Liberation HD can hardly even be considered a completed game. It isn’t as buggy as ACIII, but this is definitely one of the most glitchy games I have played in a long while. Swimming through the air, getting stuck on the environment that requires a full restart, system freeze ups, falling through the environment, weapons locking up, poor enemy and NPC AI, invisible walls, the subtitle option randomly turning off and on, the list goes on and on. And in short, combat is also unresponsive and really just doesn’t make any sense. If it wasn’t for the one-hit kill whip combo spam move I discovered, I would have stopped playing this game early on simply because of the frustrating combat. The mission structure basically allows for a single way to play and if you mess up, you just keep restarting until you do it right; again, this is a lesson in repetition. And not that the multiplayer component in the Assassin Creed games were really that fun anyway, but this HD version of Liberation is strictly a single player experience.
Even though Aveline is a cool character, the game she is placed in is not. The disarray of programming code and poor design choices are mind blowing considering so many people worked on this title (the end credits probably take about 20 minutes to scroll through) and has apparently gone through the “HD” treatment (not to be confused with “let’s fix all the bugs and add some polish treatment”). It nice to see some new ideas become implemented into this long running series but none of them work out for the better or make the game more entertaining. It only costs $20 for this digital download but longtime fans are the really the only players that will get anything out of this slapped together adventure in the bayou.
This bayou adventure is covered in mosquito bites.
Not As Good As: Assassin’s Creed II

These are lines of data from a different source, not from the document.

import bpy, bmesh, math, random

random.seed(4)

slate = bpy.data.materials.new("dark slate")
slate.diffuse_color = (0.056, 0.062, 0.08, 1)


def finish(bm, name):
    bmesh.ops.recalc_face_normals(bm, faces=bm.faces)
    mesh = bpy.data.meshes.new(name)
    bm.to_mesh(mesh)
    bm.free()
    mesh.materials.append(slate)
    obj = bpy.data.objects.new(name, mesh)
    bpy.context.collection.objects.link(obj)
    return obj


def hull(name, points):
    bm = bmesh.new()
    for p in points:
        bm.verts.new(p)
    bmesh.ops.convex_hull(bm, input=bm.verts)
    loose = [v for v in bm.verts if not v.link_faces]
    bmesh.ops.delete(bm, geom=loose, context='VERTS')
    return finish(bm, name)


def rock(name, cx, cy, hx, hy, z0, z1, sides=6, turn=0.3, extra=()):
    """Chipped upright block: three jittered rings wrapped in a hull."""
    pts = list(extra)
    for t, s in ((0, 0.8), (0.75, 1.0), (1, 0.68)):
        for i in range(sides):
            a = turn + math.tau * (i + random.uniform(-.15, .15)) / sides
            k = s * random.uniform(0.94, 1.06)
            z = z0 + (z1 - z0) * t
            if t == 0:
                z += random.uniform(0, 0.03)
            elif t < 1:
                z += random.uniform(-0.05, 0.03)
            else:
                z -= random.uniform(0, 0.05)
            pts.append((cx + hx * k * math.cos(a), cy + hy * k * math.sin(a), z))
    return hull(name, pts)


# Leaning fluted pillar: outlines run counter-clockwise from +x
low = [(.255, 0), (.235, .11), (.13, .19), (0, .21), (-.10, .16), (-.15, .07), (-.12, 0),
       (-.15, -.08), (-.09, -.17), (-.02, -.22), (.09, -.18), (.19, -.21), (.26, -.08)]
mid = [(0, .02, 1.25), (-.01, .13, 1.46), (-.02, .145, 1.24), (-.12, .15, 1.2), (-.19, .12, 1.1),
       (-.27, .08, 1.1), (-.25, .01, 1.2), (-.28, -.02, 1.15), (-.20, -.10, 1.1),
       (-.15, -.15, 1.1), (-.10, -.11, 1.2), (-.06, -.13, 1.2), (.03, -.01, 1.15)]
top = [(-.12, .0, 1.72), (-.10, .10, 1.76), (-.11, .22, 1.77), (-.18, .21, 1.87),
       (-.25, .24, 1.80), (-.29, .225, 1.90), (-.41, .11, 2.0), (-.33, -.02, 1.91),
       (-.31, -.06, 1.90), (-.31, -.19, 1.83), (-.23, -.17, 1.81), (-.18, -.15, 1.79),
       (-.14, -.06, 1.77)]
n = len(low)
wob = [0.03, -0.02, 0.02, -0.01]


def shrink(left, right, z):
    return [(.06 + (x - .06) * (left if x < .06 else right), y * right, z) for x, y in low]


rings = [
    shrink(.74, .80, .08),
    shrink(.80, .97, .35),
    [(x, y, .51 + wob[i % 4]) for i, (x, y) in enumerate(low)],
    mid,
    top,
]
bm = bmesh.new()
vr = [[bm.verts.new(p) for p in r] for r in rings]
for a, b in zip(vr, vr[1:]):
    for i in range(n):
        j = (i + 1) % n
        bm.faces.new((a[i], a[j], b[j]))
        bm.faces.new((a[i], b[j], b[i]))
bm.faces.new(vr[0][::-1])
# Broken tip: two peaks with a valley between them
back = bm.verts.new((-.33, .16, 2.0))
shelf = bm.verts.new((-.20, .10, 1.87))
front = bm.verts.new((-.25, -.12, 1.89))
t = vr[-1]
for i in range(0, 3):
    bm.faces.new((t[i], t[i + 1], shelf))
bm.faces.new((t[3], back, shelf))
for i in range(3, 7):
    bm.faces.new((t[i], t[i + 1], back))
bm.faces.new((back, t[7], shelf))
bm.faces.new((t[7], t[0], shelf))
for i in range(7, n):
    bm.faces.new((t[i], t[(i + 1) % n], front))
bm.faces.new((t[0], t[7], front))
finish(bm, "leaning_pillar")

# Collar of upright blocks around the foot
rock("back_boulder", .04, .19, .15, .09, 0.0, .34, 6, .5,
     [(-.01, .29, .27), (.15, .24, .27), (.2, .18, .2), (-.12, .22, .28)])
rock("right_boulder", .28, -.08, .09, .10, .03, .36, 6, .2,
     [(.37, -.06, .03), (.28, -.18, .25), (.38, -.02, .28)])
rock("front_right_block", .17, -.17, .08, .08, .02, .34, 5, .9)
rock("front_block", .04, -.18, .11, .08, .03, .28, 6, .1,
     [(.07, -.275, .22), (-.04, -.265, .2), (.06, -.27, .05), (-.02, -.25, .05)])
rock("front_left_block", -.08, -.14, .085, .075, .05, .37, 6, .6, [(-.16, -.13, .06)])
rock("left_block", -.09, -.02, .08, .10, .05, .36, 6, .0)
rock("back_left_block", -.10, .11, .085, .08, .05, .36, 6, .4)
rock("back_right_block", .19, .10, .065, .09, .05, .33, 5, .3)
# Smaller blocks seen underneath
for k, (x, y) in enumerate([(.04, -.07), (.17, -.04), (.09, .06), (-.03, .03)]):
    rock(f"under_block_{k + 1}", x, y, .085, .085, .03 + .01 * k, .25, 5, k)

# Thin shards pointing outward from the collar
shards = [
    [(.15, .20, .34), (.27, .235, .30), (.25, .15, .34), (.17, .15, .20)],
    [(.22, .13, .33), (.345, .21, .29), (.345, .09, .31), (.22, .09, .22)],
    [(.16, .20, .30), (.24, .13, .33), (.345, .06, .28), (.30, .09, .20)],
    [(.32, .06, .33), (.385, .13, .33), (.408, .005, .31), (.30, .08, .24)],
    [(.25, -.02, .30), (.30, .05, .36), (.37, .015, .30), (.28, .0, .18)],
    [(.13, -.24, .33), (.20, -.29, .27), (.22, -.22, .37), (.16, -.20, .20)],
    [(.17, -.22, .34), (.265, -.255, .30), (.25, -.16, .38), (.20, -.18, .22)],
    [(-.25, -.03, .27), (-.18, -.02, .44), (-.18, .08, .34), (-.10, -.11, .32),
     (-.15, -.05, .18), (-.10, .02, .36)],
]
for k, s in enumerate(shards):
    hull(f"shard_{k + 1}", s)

Wash Out the Taste With: Prince of Persia
Also Try: The Adventures of Bayou Billy (NES)
By: Zachary Gasiorowski, Editor in Chief myGamer.com